#### What is required:
Scan the material for the word "stone", then return every line where it appears.

- - -

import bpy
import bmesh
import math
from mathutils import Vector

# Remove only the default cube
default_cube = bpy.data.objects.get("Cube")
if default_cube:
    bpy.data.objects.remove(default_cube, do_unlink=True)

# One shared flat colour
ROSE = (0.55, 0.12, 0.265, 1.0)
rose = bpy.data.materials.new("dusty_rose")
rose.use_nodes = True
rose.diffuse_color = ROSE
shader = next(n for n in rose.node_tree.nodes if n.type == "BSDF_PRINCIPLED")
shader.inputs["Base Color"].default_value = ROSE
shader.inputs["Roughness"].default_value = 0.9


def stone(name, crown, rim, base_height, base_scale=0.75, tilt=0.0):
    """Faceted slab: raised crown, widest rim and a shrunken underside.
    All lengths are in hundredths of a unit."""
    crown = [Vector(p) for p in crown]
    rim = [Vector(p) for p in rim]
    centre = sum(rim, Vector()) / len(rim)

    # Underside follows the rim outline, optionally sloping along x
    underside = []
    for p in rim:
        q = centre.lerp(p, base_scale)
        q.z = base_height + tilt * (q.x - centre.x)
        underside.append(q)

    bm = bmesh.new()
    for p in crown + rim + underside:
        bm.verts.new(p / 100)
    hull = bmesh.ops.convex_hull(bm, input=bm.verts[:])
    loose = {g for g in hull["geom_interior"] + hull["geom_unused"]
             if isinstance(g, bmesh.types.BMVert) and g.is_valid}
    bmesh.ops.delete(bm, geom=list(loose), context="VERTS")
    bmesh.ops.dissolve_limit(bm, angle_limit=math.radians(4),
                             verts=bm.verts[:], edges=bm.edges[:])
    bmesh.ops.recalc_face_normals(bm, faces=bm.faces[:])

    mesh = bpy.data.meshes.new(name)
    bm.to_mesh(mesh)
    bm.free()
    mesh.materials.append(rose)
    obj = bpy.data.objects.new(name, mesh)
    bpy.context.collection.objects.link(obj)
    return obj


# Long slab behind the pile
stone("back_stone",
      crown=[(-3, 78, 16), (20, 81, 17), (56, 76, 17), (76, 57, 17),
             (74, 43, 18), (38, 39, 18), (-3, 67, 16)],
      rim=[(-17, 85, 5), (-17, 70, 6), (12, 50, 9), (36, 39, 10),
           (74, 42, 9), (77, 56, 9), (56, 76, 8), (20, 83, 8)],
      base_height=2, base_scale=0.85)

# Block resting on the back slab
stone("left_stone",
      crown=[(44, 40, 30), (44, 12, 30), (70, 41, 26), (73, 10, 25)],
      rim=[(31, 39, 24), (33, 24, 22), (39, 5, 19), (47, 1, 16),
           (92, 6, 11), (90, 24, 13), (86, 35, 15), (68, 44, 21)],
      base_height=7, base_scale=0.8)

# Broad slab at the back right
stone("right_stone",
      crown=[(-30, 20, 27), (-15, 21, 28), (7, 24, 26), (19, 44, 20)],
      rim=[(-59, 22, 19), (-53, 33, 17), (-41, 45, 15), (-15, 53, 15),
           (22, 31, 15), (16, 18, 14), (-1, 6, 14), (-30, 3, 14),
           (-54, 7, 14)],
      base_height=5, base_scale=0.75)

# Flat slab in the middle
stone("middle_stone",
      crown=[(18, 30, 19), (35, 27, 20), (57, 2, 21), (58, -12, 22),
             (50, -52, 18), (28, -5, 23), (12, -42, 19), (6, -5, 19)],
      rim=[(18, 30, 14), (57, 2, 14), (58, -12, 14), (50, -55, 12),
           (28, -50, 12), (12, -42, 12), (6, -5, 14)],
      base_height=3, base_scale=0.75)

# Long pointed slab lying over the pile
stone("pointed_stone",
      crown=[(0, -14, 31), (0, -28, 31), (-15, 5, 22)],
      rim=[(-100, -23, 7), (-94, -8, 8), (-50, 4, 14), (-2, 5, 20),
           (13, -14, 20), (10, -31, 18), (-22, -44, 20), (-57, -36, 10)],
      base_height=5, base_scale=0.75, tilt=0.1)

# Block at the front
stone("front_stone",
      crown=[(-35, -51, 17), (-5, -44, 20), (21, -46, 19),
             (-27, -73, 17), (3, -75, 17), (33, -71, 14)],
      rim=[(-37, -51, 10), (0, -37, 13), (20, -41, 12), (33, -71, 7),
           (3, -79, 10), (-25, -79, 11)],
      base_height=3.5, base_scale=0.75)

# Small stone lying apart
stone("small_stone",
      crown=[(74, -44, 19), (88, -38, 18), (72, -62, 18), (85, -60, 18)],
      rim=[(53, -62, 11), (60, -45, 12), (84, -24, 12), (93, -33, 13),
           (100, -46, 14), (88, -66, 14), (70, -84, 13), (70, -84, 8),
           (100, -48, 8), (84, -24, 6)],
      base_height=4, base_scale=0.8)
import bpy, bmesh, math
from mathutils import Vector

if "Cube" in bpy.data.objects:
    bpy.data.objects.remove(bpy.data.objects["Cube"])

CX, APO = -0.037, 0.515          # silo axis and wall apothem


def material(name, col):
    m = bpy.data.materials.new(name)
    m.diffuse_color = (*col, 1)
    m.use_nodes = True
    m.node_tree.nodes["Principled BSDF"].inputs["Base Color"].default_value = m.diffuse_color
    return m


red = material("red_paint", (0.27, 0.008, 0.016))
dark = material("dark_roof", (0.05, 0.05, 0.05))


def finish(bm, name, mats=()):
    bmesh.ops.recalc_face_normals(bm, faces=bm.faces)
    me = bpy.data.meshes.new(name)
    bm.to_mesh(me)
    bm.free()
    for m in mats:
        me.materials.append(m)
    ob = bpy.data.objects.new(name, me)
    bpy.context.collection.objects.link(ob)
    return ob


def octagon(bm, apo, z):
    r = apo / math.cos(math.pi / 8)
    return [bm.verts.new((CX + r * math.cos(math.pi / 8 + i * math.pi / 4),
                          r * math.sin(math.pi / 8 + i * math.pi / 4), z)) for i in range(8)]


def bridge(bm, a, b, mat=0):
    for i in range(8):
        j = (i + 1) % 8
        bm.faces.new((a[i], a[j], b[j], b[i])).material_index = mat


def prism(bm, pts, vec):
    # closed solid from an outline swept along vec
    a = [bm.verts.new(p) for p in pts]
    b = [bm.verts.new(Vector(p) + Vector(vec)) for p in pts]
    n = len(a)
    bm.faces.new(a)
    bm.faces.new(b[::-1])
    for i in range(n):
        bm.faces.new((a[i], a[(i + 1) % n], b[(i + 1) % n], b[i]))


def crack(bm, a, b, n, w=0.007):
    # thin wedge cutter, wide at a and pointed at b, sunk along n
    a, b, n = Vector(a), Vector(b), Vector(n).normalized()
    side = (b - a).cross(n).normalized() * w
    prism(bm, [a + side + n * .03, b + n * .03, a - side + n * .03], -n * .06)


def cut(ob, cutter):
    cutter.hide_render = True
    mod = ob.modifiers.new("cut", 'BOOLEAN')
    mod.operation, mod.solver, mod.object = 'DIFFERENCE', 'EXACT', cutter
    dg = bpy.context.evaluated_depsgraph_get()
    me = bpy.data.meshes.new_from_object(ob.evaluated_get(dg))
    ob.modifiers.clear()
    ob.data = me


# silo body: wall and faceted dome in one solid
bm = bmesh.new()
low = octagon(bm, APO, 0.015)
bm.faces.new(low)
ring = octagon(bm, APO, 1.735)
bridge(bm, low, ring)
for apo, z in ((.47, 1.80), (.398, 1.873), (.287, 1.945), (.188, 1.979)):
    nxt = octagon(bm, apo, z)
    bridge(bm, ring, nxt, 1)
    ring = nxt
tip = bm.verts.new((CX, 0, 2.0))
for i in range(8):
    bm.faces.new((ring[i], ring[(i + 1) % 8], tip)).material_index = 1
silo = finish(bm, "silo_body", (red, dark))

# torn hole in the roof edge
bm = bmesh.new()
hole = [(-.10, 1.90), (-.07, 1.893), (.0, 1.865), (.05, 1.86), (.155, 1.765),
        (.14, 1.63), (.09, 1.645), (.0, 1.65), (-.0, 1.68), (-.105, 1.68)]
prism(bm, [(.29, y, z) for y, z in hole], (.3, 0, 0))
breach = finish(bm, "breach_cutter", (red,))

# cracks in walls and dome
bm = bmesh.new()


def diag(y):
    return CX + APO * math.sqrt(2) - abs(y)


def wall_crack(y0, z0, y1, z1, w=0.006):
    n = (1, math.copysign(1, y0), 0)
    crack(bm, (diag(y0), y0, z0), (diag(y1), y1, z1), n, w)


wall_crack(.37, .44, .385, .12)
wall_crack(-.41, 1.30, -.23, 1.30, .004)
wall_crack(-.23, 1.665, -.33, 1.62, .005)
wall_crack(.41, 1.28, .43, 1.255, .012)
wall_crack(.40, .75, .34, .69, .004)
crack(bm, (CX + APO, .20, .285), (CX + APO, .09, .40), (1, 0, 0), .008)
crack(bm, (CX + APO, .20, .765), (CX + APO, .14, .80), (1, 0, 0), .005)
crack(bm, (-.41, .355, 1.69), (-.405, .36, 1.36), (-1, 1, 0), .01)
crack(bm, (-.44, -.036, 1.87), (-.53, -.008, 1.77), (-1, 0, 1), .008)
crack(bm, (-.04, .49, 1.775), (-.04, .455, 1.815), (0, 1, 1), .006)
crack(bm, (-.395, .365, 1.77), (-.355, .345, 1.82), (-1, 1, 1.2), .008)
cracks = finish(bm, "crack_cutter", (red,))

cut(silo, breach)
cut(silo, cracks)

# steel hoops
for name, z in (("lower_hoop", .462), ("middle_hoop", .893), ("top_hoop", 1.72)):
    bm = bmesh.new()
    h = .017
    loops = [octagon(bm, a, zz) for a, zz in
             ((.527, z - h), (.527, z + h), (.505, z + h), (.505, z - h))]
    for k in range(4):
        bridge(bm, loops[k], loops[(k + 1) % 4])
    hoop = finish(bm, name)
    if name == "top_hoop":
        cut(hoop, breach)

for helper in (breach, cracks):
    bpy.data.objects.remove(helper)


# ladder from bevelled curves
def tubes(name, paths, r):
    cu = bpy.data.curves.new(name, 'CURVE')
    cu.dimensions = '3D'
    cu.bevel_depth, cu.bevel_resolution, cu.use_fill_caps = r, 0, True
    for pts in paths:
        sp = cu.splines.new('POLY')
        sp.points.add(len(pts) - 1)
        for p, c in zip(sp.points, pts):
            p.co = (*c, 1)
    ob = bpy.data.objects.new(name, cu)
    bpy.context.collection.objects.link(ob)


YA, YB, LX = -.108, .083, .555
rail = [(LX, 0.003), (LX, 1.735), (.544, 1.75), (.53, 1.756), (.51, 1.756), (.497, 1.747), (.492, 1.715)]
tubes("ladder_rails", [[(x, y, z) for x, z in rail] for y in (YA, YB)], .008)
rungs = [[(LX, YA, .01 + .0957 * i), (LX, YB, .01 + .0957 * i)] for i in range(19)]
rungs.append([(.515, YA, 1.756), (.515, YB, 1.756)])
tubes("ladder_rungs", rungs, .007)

- - -

#### Written answer:
def stone(name, crown, rim, base_height, base_scale=0.75, tilt=0.0):
stone("back_stone",
stone("left_stone",
stone("right_stone",
stone("middle_stone",
stone("pointed_stone",
stone("front_stone",
# Small stone lying apart
stone("small_stone",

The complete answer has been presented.